=== Section Start ===
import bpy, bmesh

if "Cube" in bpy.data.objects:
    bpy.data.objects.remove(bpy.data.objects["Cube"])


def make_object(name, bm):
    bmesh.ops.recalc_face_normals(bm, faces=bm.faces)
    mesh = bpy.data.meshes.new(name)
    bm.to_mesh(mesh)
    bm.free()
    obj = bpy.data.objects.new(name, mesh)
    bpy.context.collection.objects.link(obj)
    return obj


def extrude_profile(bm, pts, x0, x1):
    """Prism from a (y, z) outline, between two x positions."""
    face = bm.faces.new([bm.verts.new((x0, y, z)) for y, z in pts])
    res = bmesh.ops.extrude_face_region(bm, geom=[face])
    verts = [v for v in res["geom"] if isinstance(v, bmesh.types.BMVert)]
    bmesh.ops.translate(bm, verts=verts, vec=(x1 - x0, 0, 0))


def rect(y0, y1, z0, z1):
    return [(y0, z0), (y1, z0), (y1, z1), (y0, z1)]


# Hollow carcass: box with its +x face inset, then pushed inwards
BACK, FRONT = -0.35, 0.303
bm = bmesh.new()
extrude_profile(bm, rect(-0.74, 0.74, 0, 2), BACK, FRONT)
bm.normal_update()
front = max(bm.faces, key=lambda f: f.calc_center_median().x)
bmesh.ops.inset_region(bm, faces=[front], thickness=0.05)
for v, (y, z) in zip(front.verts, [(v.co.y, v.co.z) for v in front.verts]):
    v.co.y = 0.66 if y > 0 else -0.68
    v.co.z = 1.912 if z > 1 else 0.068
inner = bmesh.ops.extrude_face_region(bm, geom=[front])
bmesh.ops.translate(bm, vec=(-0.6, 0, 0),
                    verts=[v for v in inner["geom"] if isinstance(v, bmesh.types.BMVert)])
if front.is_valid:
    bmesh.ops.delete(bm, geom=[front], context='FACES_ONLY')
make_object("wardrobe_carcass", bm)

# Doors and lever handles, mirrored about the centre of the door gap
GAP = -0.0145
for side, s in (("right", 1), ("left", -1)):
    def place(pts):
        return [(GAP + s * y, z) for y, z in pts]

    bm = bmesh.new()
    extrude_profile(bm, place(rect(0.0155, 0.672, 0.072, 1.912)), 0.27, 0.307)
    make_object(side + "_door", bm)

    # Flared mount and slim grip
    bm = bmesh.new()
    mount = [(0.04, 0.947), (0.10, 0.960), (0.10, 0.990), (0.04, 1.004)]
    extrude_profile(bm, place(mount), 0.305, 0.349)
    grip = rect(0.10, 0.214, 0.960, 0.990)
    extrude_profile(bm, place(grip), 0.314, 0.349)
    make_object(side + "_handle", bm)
=== Section End ===
=== Section Start ===
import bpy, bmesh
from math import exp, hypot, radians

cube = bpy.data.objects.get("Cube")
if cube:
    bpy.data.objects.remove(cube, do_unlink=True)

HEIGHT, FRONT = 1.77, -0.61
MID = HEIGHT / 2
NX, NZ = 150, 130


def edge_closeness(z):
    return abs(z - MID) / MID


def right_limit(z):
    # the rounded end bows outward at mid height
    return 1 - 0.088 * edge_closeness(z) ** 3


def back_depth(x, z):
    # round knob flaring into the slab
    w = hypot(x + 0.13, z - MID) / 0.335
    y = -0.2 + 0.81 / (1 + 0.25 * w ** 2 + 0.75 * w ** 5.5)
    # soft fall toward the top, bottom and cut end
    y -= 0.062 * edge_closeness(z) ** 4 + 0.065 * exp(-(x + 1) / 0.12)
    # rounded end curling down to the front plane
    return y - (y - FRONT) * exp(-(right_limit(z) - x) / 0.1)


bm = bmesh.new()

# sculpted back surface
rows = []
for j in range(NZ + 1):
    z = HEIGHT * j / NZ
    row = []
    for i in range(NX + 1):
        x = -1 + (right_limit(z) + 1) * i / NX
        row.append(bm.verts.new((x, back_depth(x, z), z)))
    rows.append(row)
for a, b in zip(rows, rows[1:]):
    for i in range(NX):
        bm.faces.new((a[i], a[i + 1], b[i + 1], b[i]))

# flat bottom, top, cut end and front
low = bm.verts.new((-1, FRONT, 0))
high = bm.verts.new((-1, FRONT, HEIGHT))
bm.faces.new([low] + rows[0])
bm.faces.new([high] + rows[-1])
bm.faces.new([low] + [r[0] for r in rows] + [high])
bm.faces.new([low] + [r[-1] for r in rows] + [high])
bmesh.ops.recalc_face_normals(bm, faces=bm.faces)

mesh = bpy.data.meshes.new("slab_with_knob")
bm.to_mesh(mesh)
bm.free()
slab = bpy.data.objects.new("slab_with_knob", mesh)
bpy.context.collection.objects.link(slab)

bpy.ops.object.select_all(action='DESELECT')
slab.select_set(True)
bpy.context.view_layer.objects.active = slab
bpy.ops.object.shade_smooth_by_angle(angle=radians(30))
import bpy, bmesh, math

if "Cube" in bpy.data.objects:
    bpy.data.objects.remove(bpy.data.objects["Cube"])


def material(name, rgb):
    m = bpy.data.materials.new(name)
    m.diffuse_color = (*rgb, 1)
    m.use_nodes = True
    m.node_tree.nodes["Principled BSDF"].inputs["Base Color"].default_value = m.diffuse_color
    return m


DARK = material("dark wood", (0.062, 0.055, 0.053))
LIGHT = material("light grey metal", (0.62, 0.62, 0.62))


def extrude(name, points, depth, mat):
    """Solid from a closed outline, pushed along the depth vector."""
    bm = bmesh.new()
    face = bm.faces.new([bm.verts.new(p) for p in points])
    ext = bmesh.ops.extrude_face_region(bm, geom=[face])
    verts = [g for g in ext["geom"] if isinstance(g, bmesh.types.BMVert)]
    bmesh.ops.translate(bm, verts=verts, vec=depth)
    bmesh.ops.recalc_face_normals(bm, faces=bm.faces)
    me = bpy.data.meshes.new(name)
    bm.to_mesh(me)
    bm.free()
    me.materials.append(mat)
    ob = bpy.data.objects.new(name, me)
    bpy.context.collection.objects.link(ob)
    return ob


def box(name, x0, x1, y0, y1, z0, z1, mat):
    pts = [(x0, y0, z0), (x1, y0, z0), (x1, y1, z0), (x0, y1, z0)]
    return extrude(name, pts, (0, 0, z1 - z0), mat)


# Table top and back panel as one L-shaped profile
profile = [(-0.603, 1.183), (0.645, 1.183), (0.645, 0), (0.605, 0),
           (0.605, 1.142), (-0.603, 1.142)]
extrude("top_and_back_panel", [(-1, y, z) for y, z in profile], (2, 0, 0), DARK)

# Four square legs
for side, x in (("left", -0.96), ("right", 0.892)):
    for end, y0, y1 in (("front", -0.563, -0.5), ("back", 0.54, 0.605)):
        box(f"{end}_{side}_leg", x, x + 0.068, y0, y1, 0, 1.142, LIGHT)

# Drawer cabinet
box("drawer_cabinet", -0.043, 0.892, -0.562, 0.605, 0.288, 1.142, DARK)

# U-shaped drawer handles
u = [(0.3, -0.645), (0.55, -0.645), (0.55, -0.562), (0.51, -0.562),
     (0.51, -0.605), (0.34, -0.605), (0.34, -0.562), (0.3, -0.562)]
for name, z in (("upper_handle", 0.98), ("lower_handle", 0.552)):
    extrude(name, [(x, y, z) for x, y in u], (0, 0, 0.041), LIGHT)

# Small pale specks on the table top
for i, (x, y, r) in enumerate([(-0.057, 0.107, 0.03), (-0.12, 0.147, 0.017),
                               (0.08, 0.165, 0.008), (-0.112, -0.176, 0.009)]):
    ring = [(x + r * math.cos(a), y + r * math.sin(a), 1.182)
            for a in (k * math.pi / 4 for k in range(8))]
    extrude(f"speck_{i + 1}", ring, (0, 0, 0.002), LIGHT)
=== Section End ===
From the material above, copy out every line bearing the string "place".

    def place(pts):
    extrude_profile(bm, place(rect(0.0155, 0.672, 0.072, 1.912)), 0.27, 0.307)
    extrude_profile(bm, place(mount), 0.305, 0.349)
    extrude_profile(bm, place(grip), 0.314, 0.349)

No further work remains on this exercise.